TheNew River Birding and Nature Festival is just around the corner!
*rummages through pile of papers to find plane tickets*
*looks askance at very small suitcase*
*mentally juggles space requirements of clean clothes versus camera gear*
*wonders if farmhouse has a washing machine and linens and wireless*
*maid service, maybe?*
*briefly considers pre-writing blog posts but decides most everyone who reads this blog will be in W. Va. too*
Please tell me someone of us, someone responsible, HAS IT ALL UNDER CONTROL AND TAKEN CARE OF.
Cause me… my plans extend only about as far as getting myself there. I’m thinking of it as something like the first day of summer vacation. Remember how that felt? You’re ten or twelve maybe, and school’s out and the world is stretching itself out into one long basking day after another. Maybe your dad’s driving the family station wagon to the beach house with his one arm hanging out the window, drumming his fingers on the car door.

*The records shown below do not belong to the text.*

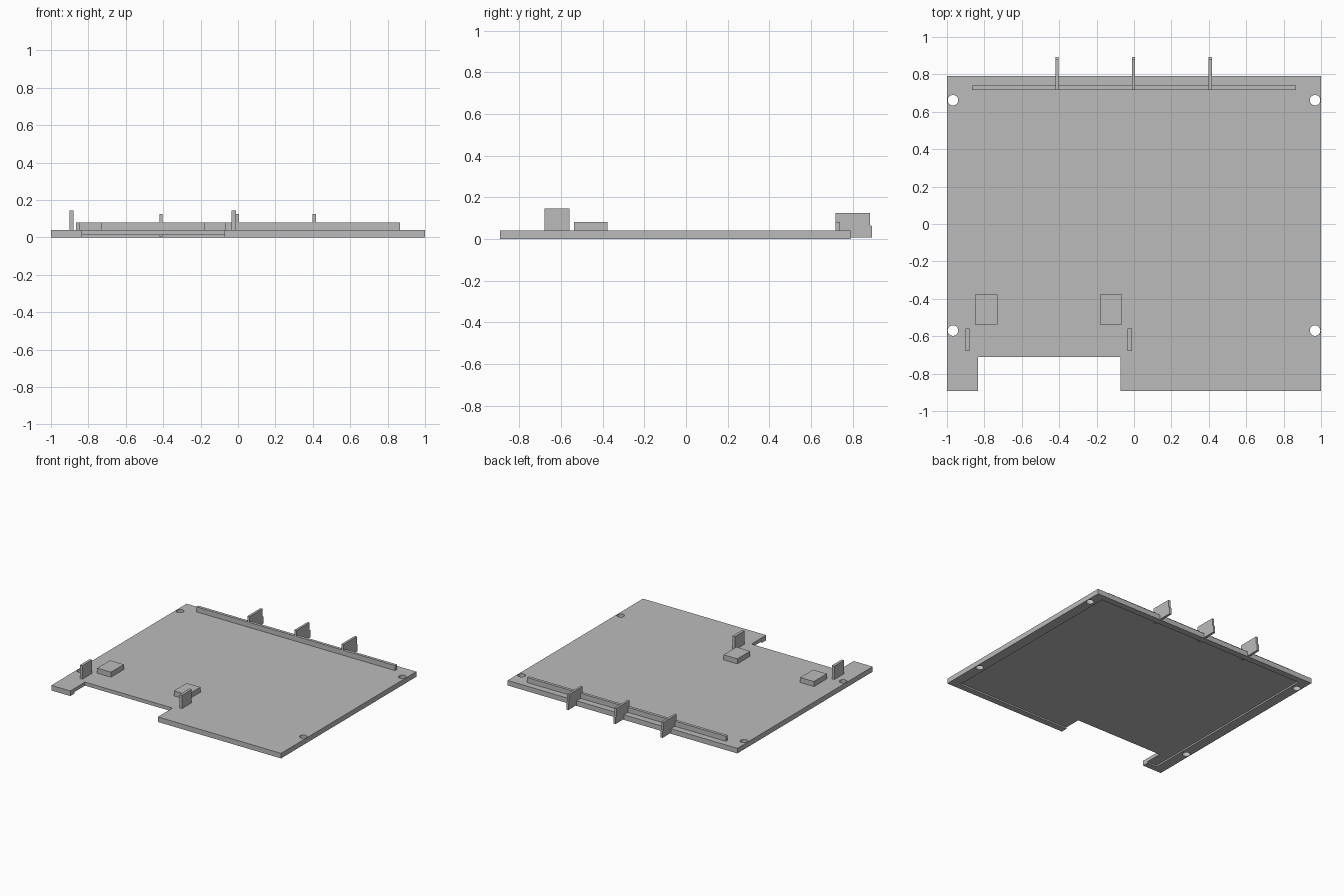
import bpy, bmesh

if "Cube" in bpy.data.objects:
    bpy.data.objects.remove(bpy.data.objects["Cube"])

grey = bpy.data.materials.new("plain_grey")
grey.diffuse_color = (0.5, 0.5, 0.5, 1)
grey.use_nodes = True
grey.node_tree.nodes["Principled BSDF"].inputs["Base Color"].default_value = grey.diffuse_color


def prism(name, pts, lo, hi, axis="z"):
    """Extrude an outline along z (points x, y) or along x (points y, z)."""
    def at(p, h):
        return (p[0], p[1], h) if axis == "z" else (h, p[0], p[1])
    bm = bmesh.new()
    face = bm.faces.new([bm.verts.new(at(p, lo)) for p in pts])
    top = bmesh.ops.extrude_face_region(bm, geom=[face])["geom"]
    shift = (0, 0, hi - lo) if axis == "z" else (hi - lo, 0, 0)
    bmesh.ops.translate(bm, vec=shift, verts=[v for v in top if isinstance(v, bmesh.types.BMVert)])
    bmesh.ops.recalc_face_normals(bm, faces=bm.faces)
    mesh = bpy.data.meshes.new(name)
    bm.to_mesh(mesh)
    bm.free()
    mesh.materials.append(grey)
    obj = bpy.data.objects.new(name, mesh)
    bpy.context.collection.objects.link(obj)
    return obj


def box(name, x0, x1, y0, y1, z0, z1):
    return prism(name, [(x0, y0), (x1, y0), (x1, y1), (x0, y1)], z0, z1)


def cut(target, cutter):
    mod = target.modifiers.new("cut", "BOOLEAN")
    mod.operation = "DIFFERENCE"
    mod.solver = "EXACT"
    mod.object = cutter
    cutter.hide_render = True
    cutter.hide_set(True)


# Base panel with a rectangular notch in the front edge
panel = prism("base_panel", [(-1, -0.893), (-0.835, -0.893), (-0.835, -0.71), (-0.073, -0.71),
                             (-0.073, -0.893), (1, -0.893), (1, 0.79), (-1, 0.79)], 0, 0.04)

# Shallow recess in the underside, leaving a rim
cut(panel, box("recess_cutter", -0.92, 0.92, -0.843, 0.74, -0.05, 0.012))

# Four screw holes
for x in (-0.968, 0.968):
    for y in (-0.57, 0.662):
        bpy.ops.mesh.primitive_cylinder_add(vertices=32, radius=0.028, depth=0.2, location=(x, y, 0.02))
        hole = bpy.context.object
        hole.name = "hole_cutter"
        hole.data.materials.append(grey)
        cut(panel, hole)

# Long rail along the back
box("back_rail", -0.865, 0.865, 0.717, 0.74, 0.03, 0.08)

# Three hooked fins that pass through the panel and overhang the back edge
fin_profile = [(0.717, 0.006), (0.893, 0.006), (0.893, 0.06), (0.882, 0.066),
               (0.882, 0.125), (0.717, 0.125)]
for x in (-0.412, -0.003, 0.408):
    prism("back_fin", fin_profile, x - 0.009, x + 0.009, "x")

# Upright tabs and low blocks beside the notch
for x in (-0.89, -0.023):
    box("upright_tab", x - 0.011, x + 0.011, -0.68, -0.558, 0.03, 0.145)
for x in (-0.79, -0.123):
    box("low_block", x - 0.06, x + 0.06, -0.537, -0.377, 0.03, 0.08)
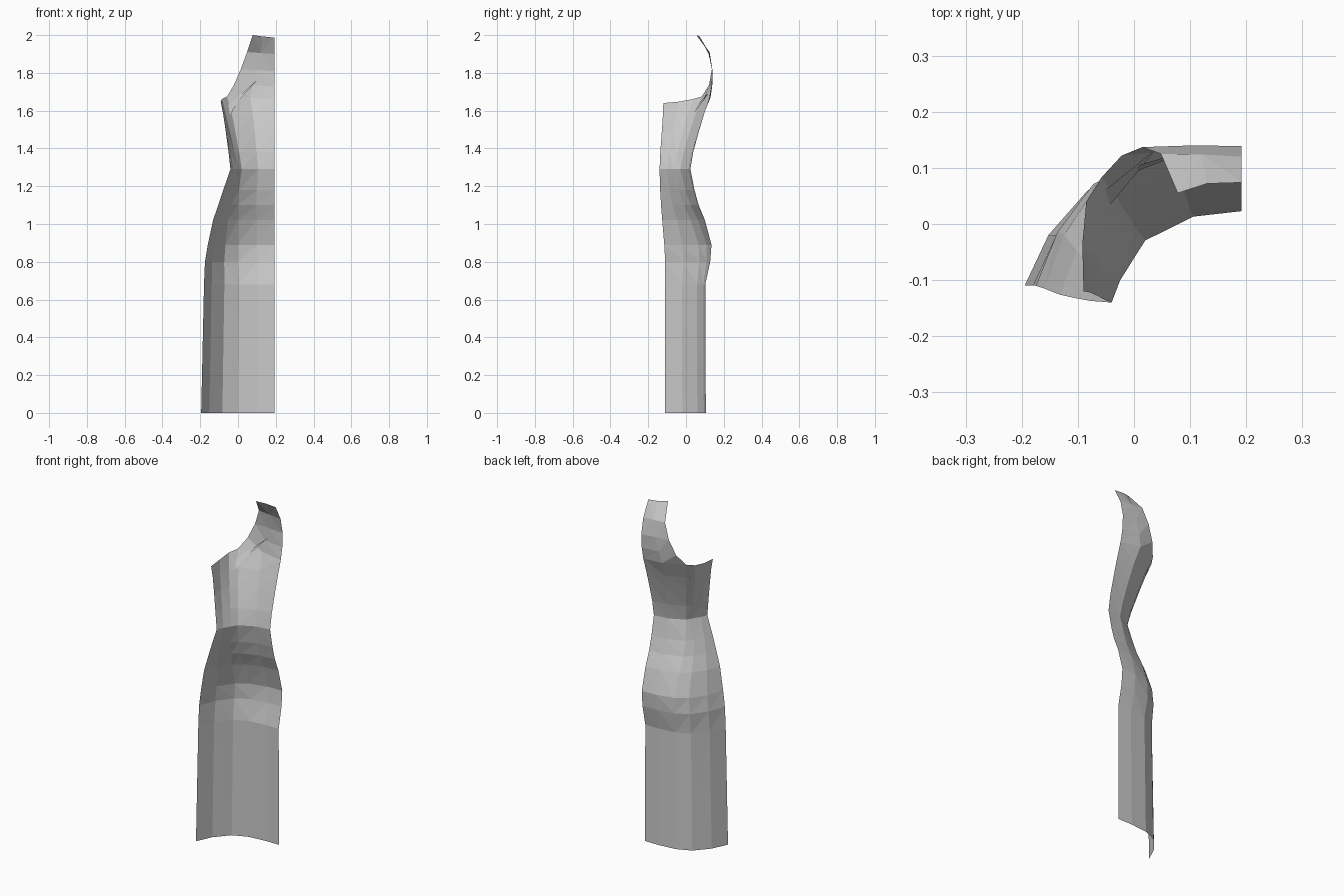
import bpy, bmesh

if "Cube" in bpy.data.objects:
    bpy.data.objects.remove(bpy.data.objects["Cube"])

CENTRE_X = 0.192

# Normalised panel cross-sections: side seam (0,0) to centre line (1,1)
SHAPES = {
    "skirt": [(0, 0), (.11, .42), (.29, .79), (.50, .95), (.77, 1), (1, 1)],
    "waist": [(0, 0), (.065, .24), (.17, .48), (.26, .68), (.63, .94), (1, 1)],
    "bust": [(0, 0), (0, .31), (.05, .60), (.17, .79), (.58, .99), (1, 1)],
}

# Level: z, side x, side y, centre y, from shape, to shape, blend
LEVELS = [
    (0.00, -.195, -.110, .105, "skirt", "waist", 0),
    (0.68, -.180, -.110, .102, "skirt", "waist", 0),
    (0.80, -.175, -.110, .128, "skirt", "waist", .1),
    (0.89, -.160, -.115, .135, "skirt", "waist", .2),
    (1.02, -.132, -.126, .100, "skirt", "waist", .4),
    (1.10, -.105, -.132, .067, "skirt", "waist", .6),
    (1.18, -.078, -.137, .045, "skirt", "waist", .8),
    (1.29, -.040, -.140, .023, "waist", "bust", 0),
    (1.38, -.050, -.136, .038, "waist", "bust", .3),
    (1.49, -.065, -.128, .068, "waist", "bust", .7),
    (1.58, -.078, -.122, .095, "waist", "bust", 1),
]


def section(z, x0, y0, y1, a, b, t):
    pts = []
    for (ua, va), (ub, vb) in zip(SHAPES[a], SHAPES[b]):
        u, v = ua + (ub - ua) * t, va + (vb - va) * t
        pts.append((x0 + u * (CENTRE_X - x0), y0 + v * (y1 - y0), z))
    return pts


def loft(bm, rows):
    for low, high in zip(rows, rows[1:]):
        for i in range(len(low) - 1):
            bm.faces.new((low[i], high[i], high[i + 1], low[i + 1]))


def finish(bm, name):
    mesh = bpy.data.meshes.new(name)
    bm.to_mesh(mesh)
    bm.free()
    obj = bpy.data.objects.new(name, mesh)
    bpy.context.collection.objects.link(obj)
    return obj


# Dress panel: skirt and bodice up to the underarm
bm = bmesh.new()
rows = [[bm.verts.new(p) for p in section(*lv)] for lv in LEVELS]
underarm = [(-.090, -.120, 1.64), (-.092, -.035, 1.648), (-.085, .040, 1.662),
            (-.058, .083, 1.675), (.065, .130, 1.67), (CENTRE_X, .121, 1.66)]
rows.append([bm.verts.new(p) for p in underarm])
loft(bm, rows)

# Yoke: armhole edge, middle and centre line up to the shoulder
yoke = [
    [(-.022, .122, 1.735), (.080, .139, 1.735), (CENTRE_X, .135, 1.73)],
    [(.015, .137, 1.82), (.102, .140, 1.815), (CENTRE_X, .139, 1.81)],
    [(.048, .125, 1.91), (.120, .124, 1.905), (CENTRE_X, .120, 1.90)],
    [(.078, .055, 2.00), (.130, .072, 1.993), (CENTRE_X, .074, 1.987)],
]
loft(bm, [rows[-1][3:]] + [[bm.verts.new(p) for p in r] for r in yoke])
bmesh.ops.triangulate(bm, faces=bm.faces[:])
finish(bm, "dress_panel")

# Bust darts: slim folded flaps on the inside
bm = bmesh.new()
for tri in [((-.050, .025, 1.565), (-.052, .060, 1.63), (.040, .134, 1.71)),
            ((-.010, .088, 1.64), (.010, .105, 1.68), (.110, .136, 1.77))]:
    bm.faces.new([bm.verts.new(p) for p in tri])
finish(bm, "bust_darts")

I see myself sitting in the backseat (as the youngest, I always got stuck in the back), sitting on one folded leg to get a little height so I can be the first one to see the ocean as we go over the bridge. We’re getting there, but I’m trying not to throw up from too much excitement and too much time in the backseat.
Only this time, the air won’t suddenly begin to smell like salt and it won’t be the ocean I’m aching to catch a glimpse of. Instead there’ll be mountains and it’ll beMary or Susan or Lynne (or one of the dozen-or-so others) that I’ll be trying to spot first.
It’ll be the heart of the day and the sky will be huge and blue. There’ll be laughter. And birds singing, beckoning us into the woods. There’ll be plenty of time, time enough to squander on pure silliness and the joys of friendship.
That last part may be a mixture of fiction and dream and desire, but I’m anchoring myself there. It’s an idea I have inside me. The beach from my childhood that I keep walking on; the summer I keep longing for. That group of friends that belong only to summers past; the ones we built sandcastles and dreams and forts at the pool club with, the ones we watched pack up the family car and go back to real life until next summer.